Friday, January 30, 2009

A recipe for Zulu bread.

Hey guys!

I did get a few photos taken this week of when I learnt how to make Zulu bread or Jeqe, as they call it here (make sure you click your tongue when you say the Q!). Here are the pics and I've also included the recipe if you're interested:

12 cups flour
half a package bread yeast
half a cup of sugar (or add more alongwith raisins to make sweet bread)
a large water pitcher (slightly smaller than a juice pitcher that you might use for a family supper) filled with half boiling water, half cool water so that the water is warm to touch.
I know the ingredients don't seem very exact but its so easy they don't really need to be. If you know how to make bread like we do at home, you'll know what to do with this bread as well.

1.Get a big ol bowl and mix together all of the dry ingredients inside. Make sure that they are good and mixed which means you'll have to get your hands dirty... but don't worry... its fun.

2. Get the pitcher of water and pour in about a quarter cup. It looks like not enough but mix, mix, mix... even when you think you need to pour more water in, DON'T! As you continue to take the time to mix it, you'll see that it really is mixing without the extra water. Its hard work but man, you'll feel like you've accomplished something in the end.

3. Pour a little more water in. Mix. I should have warned you... the three pics above are of me mixing... just mixing. Be prepared for lots of mixing and working of the dough.

4. Pour a little more water in. Mix

5. Pour the last of the water in. Mix. Mix like crazy. By now there will be dough sticking to your fingers. Dough sticking to your t-shirt. Dough everywhere. What I was told is that you know you are done mixing when the dough is no longer stuck on your fingers but is altogether in the bowl.
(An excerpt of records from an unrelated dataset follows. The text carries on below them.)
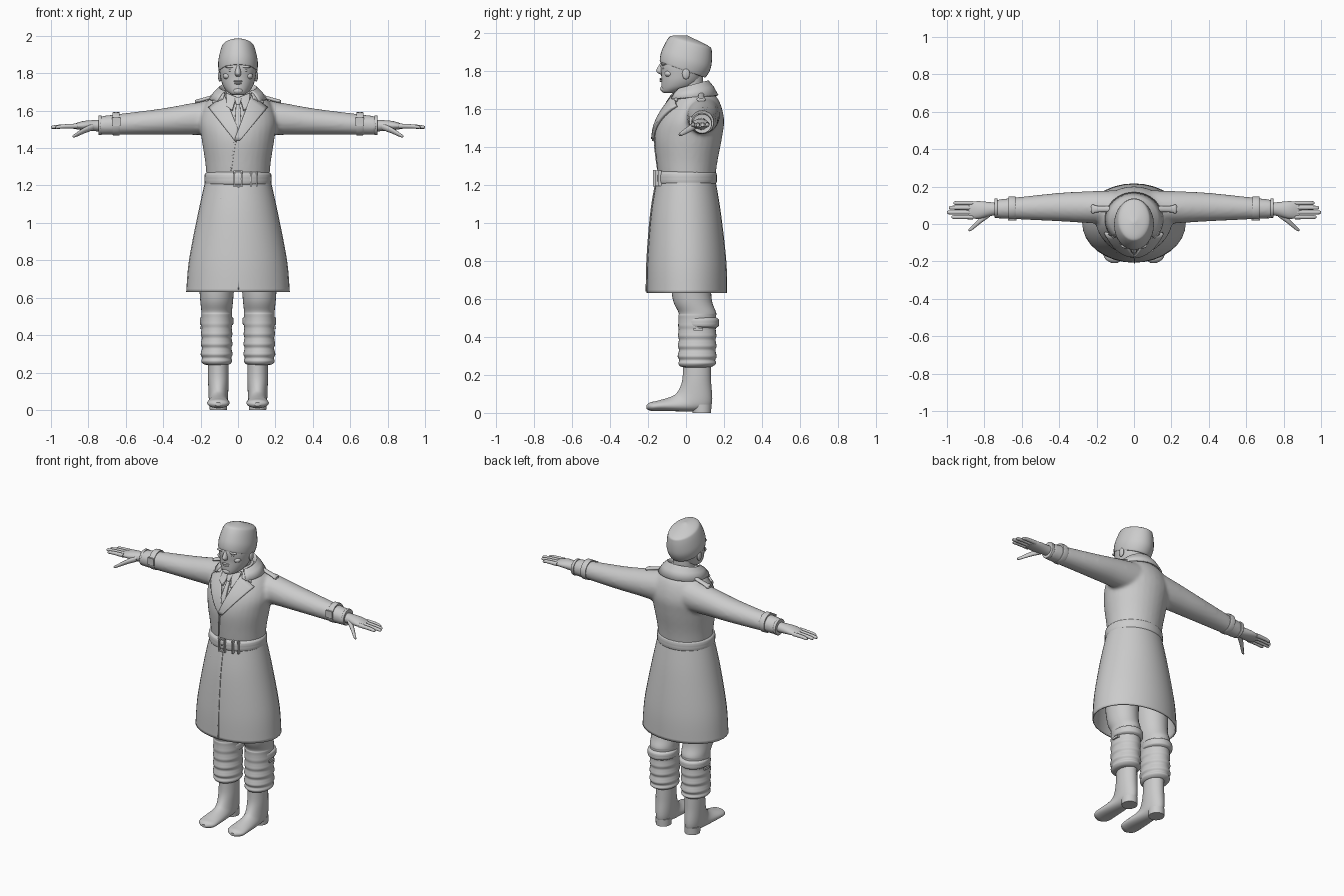
import bpy, bmesh, math
from mathutils import Vector, Matrix
from mathutils.bvhtree import BVHTree

cube = bpy.data.objects.get("Cube")
if cube:
    bpy.data.objects.remove(cube)

GREY = (.6, .6, .6, 1)
mat = bpy.data.materials.new("plain grey")
mat.use_nodes = True
mat.diffuse_color = GREY
mat.node_tree.nodes["Principled BSDF"].inputs["Base Color"].default_value = GREY


# ---- helpers ----
def finish(name, bm, mirror=False, thick=0, angle=40):
    """Turn a bmesh into a smooth-shaded object, optionally mirrored or thickened."""
    bmesh.ops.recalc_face_normals(bm, faces=bm.faces)
    mesh = bpy.data.meshes.new(name)
    bm.to_mesh(mesh)
    bm.free()
    mesh.materials.append(mat)
    obj = bpy.data.objects.new(name, mesh)
    bpy.context.collection.objects.link(obj)
    bpy.ops.object.select_all(action='DESELECT')
    obj.select_set(True)
    bpy.context.view_layer.objects.active = obj
    bpy.ops.object.shade_smooth_by_angle(angle=math.radians(angle))
    if thick:
        solid = obj.modifiers.new("thickness", 'SOLIDIFY')
        solid.thickness, solid.offset = thick, 0
    if mirror:
        obj.modifiers.new("mirror", 'MIRROR')
    return obj


def refine(rows, steps=6):
    """Smooth curve through whole rows of measurements."""
    rows = [Vector(row) for row in rows]
    ends = [rows[0]] + rows + [rows[-1]]
    fine = []
    for before, start, end, after in zip(ends, ends[1:], ends[2:], ends[3:]):
        leave, arrive = (end - before) / 2, (after - start) / 2
        for step in range(steps):
            t = step / steps
            ease = t * t * (3 - 2 * t)
            fine.append(start.lerp(end, ease) + leave * t * (1 - t) ** 2 - arrive * t * t * (1 - t))
    return fine + [rows[-1]]


def skin(bm, rings, caps=True):
    """Join a series of rings with quads."""
    loops = [[bm.verts.new(point) for point in ring] for ring in rings]
    for lower, upper in zip(loops, loops[1:]):
        for i in range(len(lower)):
            bm.faces.new((lower[i - 1], lower[i], upper[i], upper[i - 1]))
    if caps:
        bm.faces.new(loops[0])
        bm.faces.new(loops[-1])


def circle(count):
    angles = [math.tau * i / count for i in range(count)]
    return [(math.cos(a), math.sin(a)) for a in angles]


def slanted(rows, centre=0):
    """Rings from half width, front y, front z, back y, back z."""
    for width, front, front_z, back, back_z in refine(rows):
        yield [(centre + width * c, (front + back + (back - front) * s) / 2,
                (front_z + back_z + (back_z - front_z) * s) / 2) for c, s in circle(32)]


def level(rows):
    """Level rings from height, half width, front y, back y."""
    return [(width, front, z, back, z) for z, width, front, back in rows]


def sideways(rows, side=1):
    """Rings along x from x, y, z, y radius, z radius."""
    for x, y, z, deep, tall in refine(rows):
        yield [(side * x, y + deep * c, z + tall * s) for c, s in circle(20)]


def body(name, rows, centre=0, caps=True, **style):
    bm = bmesh.new()
    skin(bm, slanted(rows, centre), caps)
    return finish(name, bm, **style)


def arm(name, rows):
    bm = bmesh.new()
    skin(bm, sideways(rows))
    return finish(name, bm, mirror=True)


def band(name, z, height, width, front, back, centre=0, mirror=False):
    """Rounded cloth band around the body or a leg."""
    rows = []
    for step in range(-3, 4):
        inset = .02 * abs(step / 3) ** 4
        rows.append((z + height * step / 6, width - inset, front + inset, back - inset))
    return body(name, level(rows), centre, mirror=mirror)


def placed(at, size):
    return Matrix.Translation(at) @ Matrix.Diagonal((*size, 1))


def blob(name, at, size, mirror=False):
    bm = bmesh.new()
    bmesh.ops.create_uvsphere(bm, u_segments=16, v_segments=10, radius=1, matrix=placed(at, size))
    return finish(name, bm, mirror)


def box(name, at, size, mirror=False):
    bm = bmesh.new()
    bmesh.ops.create_cube(bm, size=1, matrix=placed(at, size))
    return finish(name, bm, mirror)


def surface(obj):
    bpy.context.view_layer.update()
    return BVHTree.FromObject(obj, bpy.context.evaluated_depsgraph_get())


def patch(name, tree, corners, thick, mirror=False, lift=0, cells=10):
    """Cloth plate with four (x, z) corners, laid on the front of a surface."""
    a, b, c, d = (Vector(corner) for corner in corners)
    bm = bmesh.new()
    previous = None
    for i in range(cells + 1):
        start, end = a.lerp(b, i / cells), d.lerp(c, i / cells)
        row = []
        for j in range(cells + 1):
            spot = start.lerp(end, j / cells)
            hit = tree.ray_cast(Vector((spot.x, -1, spot.y)), Vector((0, 1, 0)))[0]
            row.append(bm.verts.new((spot.x, (hit.y if hit else 0) - thick / 2 - lift, spot.y)))
        if previous:
            for j in range(cells):
                bm.faces.new((previous[j], previous[j + 1], row[j + 1], row[j]))
        previous = row
    return finish(name, bm, mirror, thick)


# ---- coat: chest and sleeves fused, open skirt below ----
bm = bmesh.new()
skin(bm, slanted(level([(1.2, .165, -.14, .15), (1.32, .175, -.155, .165), (1.45, .195, -.165, .19),
                        (1.55, .205, -.14, .2), (1.65, .165, -.08, .17), (1.71, .08, -.04, .11)])))
for side in (1, -1):
    skin(bm, sideways([(.1, .09, 1.565, .09, .1), (.25, .09, 1.555, .085, .085),
                       (.42, .09, 1.54, .075, .07), (.74, .08, 1.52, .05, .05)], side))
coat = finish("coat_upper", bm, angle=180)
fuse = coat.modifiers.new("fuse", 'REMESH')
fuse.mode, fuse.voxel_size, fuse.use_smooth_shade = 'VOXEL', .011, True
soften = coat.modifiers.new("soften", 'SMOOTH')
soften.iterations = 5

skirt = body("coat_skirt", level([(1.23, .17, -.15, .15), (1.05, .21, -.18, .18),
                                  (.8, .258, -.2, .208), (.63, .273, -.203, .213)]),
             caps=False, thick=.008)

# ---- belt, buckle and loops ----
band("belt", 1.235, .08, .18, -.165, .163)
for side in (1, -1):
    box("buckle_side", (side * .02, -.167, 1.235), (.008, .014, .085))
    box("buckle_bar", (0, -.167, 1.235 + side * .04), (.048, .014, .008))
box("buckle_tongue", (.01, -.167, 1.235), (.03, .01, .006))
for x, y in ((.07, -.152), (.1, -.138)):
    box("belt_loop", (x, y, 1.235), (.01, .02, .082))
blob("coat_button", (-.09, -.145, 1.13), (.008, .008, .008))

# ---- shirt front, tie, lapels and seams ----
chest = surface(coat)
patch("tie", chest, ((-.01, 1.64), (.01, 1.64), (.02, 1.49), (-.02, 1.49)), .01)
patch("tie_knot", chest, ((-.02, 1.67), (.02, 1.67), (.01, 1.63), (-.01, 1.63)), .015)
patch("shirt_collar", chest, ((.01, 1.67), (.06, 1.69), (.06, 1.62), (.03, 1.6)), .015, True)
patch("right_lapel", chest, ((-.07, 1.68), (-.155, 1.615), (-.01, 1.43), (0, 1.5)), .015)
patch("left_lapel", chest, ((.07, 1.68), (.155, 1.615), (.01, 1.44), (-.02, 1.44)), .015, lift=.004)
patch("collar_points", chest, ((.07, 1.69), (.11, 1.69), (.135, 1.64), (.08, 1.66)), .015, True, .009)
patch("chest_seam", chest, ((-.02, 1.45), (-.01, 1.45), (-.035, 1.28), (-.04, 1.28)), .006)
patch("skirt_seam", surface(skirt), ((0, 1.2), (.005, 1.2), (.005, .64), (0, .64)), .005)

# ---- turned-down collar swept around the back of the neck ----
bm = bmesh.new()
previous = None
for step in range(-16, 17):
    turn = math.radians(135) * step / 16
    back = (1 + math.cos(turn)) / 2
    row = [bm.verts.new((radius * math.sin(turn), .025 + radius * .93 * math.cos(turn), z + rise * back))
           for radius, z, rise in ((.08, 1.66, 0), (.09, 1.69, .045), (.1, 1.695, .05),
                                   (.125, 1.68, .035), (.152, 1.65, .02))]
    if previous:
        for k in range(len(row) - 1):
            bm.faces.new((previous[k], row[k], row[k + 1], previous[k + 1]))
    previous = row
finish("coat_collar", bm, thick=.01, angle=60)

# ---- shoulder straps, cuff straps and cuff hems ----
arm("shoulder_straps", [(.13, .08, 1.675, .015, .01), (.2, .08, 1.655, .018, .01),
                        (.22, .08, 1.65, .025, .01), (.23, .08, 1.645, .015, .01)])
for name, start, end, radius in (("cuff_straps", .635, .668, .062), ("cuff_hems", .73, .745, .051)):
    arm(name, [(x, .085, 1.53 - (start - .63) / 12, r, r) for x, r in
               ((start, radius - .01), (start, radius), (end, radius), (end, radius - .01))])
box("cuff_buckles", (.65, .023, 1.54), (.045, .01, .045), True)

# ---- hands ----
arm("palms", [(.7, .08, 1.52, .033, .032), (.76, .08, 1.52, .036, .03),
              (.83, .075, 1.52, .047, .024), (.885, .075, 1.515, .042, .011)])
for i, (finger, tip) in enumerate((("little", .965), ("ring", .99), ("middle", 1), ("index", .975))):
    y = .112 - i * .025
    arm(finger + "_fingers", [(.86, y, 1.518, .012, .013), (.93, y, 1.516, .011, .011),
                              (tip - .01, y, 1.512, .01, .009), (tip, y, 1.51, .004, .004)])
arm("thumbs", [(.77, .055, 1.515, .016, .018), (.82, .02, 1.495, .017, .016),
               (.87, -.025, 1.468, .011, .01), (.884, -.032, 1.463, .004, .004)])

# ---- head and face ----
body("neck", level([(1.62, .068, -.055, .09), (1.78, .063, -.05, .09)]))
body("head", level([(1.683, .025, -.115, -.055), (1.692, .045, -.127, -.02), (1.72, .073, -.13, .05),
                    (1.77, .092, -.13, .085), (1.85, .098, -.13, .1), (1.93, .06, -.07, .07)]))
body("nose", level([(1.845, .008, -.133, -.1), (1.8, .017, -.157, -.1), (1.782, .01, -.137, -.1)]))
blob("upper_lip", (0, -.129, 1.757), (.025, .011, .005))
blob("lower_lip", (0, -.127, 1.746), (.02, .012, .006))
blob("chin", (0, -.116, 1.705), (.028, .02, .018))
blob("eyes", (.037, -.115, 1.815), (.015, .011, .008), True)
blob("brows", (.04, -.117, 1.835), (.03, .014, .008), True)
blob("cheeks", (.055, -.09, 1.785), (.026, .024, .018), True)
blob("ears", (.097, 0, 1.785), (.01, .02, .03), True)

# ---- tilted cap ----
body("cap", [(.094, -.125, 1.848, .09, 1.77), (.102, -.138, 1.85, .105, 1.768),
             (.106, -.13, 1.9, .132, 1.82), (.09, -.098, 1.965, .136, 1.9),
             (.07, -.07, 1.985, .12, 1.93), (.01, .01, 1.985, .03, 1.975)])

# ---- trousers: gathered folds deepen toward the ankle ----
LEG = .114
folds = []
for step in range(16):
    z = .53 - step * .018
    puff = .005 * math.sin(step * 2.1) * step / 15
    folds.append((z, .082 + puff, -.04 - puff, .158 + puff))
body("trousers", level([(1, .095, -.09, .12), (.75, .098, -.085, .13), (.6, .089, -.07, .135)]
                       + folds + [(.245, .07, -.03, .14), (.24, .05, -.01, .12)]), LEG, mirror=True)
band("calf_bands", .475, .06, .09, -.02, .174, LEG, True)
box("calf_tabs", (.196, .065, .44), (.014, .05, .014), True)

# ---- boots: one loft bending from the shaft into the toe ----
BOOT = .105
body("boots", [(.054, -.015, .27, .13, .27), (.055, -.02, .17, .132, .17),
               (.052, -.045, .11, .134, .04), (.051, -.08, .085, .07, .01),
               (.06, -.15, .064, -.13, .01), (.05, -.19, .055, -.18, .01),
               (.018, -.208, .04, -.207, .02)], BOOT, mirror=True)
body("boot_heels", level([(0, .046, .035, .132), (.045, .047, .03, .134)]), BOOT, mirror=True)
There is a special Zulu technique to help in mixing the dough. At the point you can really start pounding the dough with your fist. Haha, I haven't figured out yet if this is to get your frustrations out because it takes forever to mix the dough or, if its really helping but the chef who taught me really believed in how much it helps. Make sure you roll the dough, flatten it with your hands (by pounding it) and then try to roll in up in a roll and over and over again. That way it will be nice and mixed.

6. Then put the dough in a very warm place for 45 min to an hour for it to rise. We made the bread on a rainy so it was hard to find a warm place here. A heater or anything will work there at home but here, what we did is put the dough in a plastic bowl and then put that bowl inside of a larger bowl. We then heated up the kettle and poured hot water down along the middle of the two bowls, careful not to get any water inside the bowl with the dough. Then we covered both bowls with towels so the heat wouldn't escape and just waited. If you're wondering what the dough should look like at this point, what we did was just molded into a big, flat ball. We actually cooked it like this too. My roomate, Precious, suggested actually letting the dough rise three times and in between times pushing the dough back. I tried her Zulu bread and it was extra moist and lovely so definetly try this out.

7. While you're waiting, nows the perfect time to practice your Zulu dancing.
Click on to see some hot moves.

8. When the dough has risen, take the dough, and put it inside of a metal pot. Then put the pot inside of a bigger metal pot. The idea is to create a double boiler. What you're going to do is put boiling water in the bigger pot but not into the pot with the dough. Then put this on the stove and continue to keep on heat for 3 hours. The steam from the water is what cooks the dough and creates the bread. Make sure that you cover the pots so that the steam doesn't get out. The steam is what cooks the bread.

9. Wait

10. Wait some more.

11. Practice some more Zulu dancing

12. Start to anticipate what you're going to eat on your lovely steamed bread. I've heard different amounts of how long to cook the bread - some say 3 hours... some say 1 hour... and for the same amount of flour as well! But such is the case sometimes in Africa. Everyone has their own way of doing things and time is an altogether different concept than it is at home. What I suggest is to steam the bread for about an hour and then check what the bread is like. It should have the consistency of sourdough.

13. Then look into the pot and discover the warmth and smell of fresh Jeqe. Cut yourself off a huge slice. Eat to your hearts content. Yum. Yum. Zulus eat Jeqe with beans or meat or whatever they're eating for supper but you can try it with anything. Its just plain delicous.

Let me know what you think ;).


Yvonne said...

Hello, Haven't tried the bread yet, looks like it would fed alot of people.
Praying for you daily.

catherine said...

Hi. I grew up on iJeqe and at the moment I'm going through a phase of trying a whole lot of bread recipes. The mixing the dough process so many times is kneading and it is important to do so that you stretch the gluten. This is what makes any bread soft in the end. Knead it, leave it to prove (rise), three or so times. One thing I remember clearly about iJeqe is that the steamed outside is protected from going hard, but once sliced it goes dry within a few hours, but just on that slice. Best to keep it covered with a damp cloth. It's delicious eaten warm with butter and a sprinkle of salt!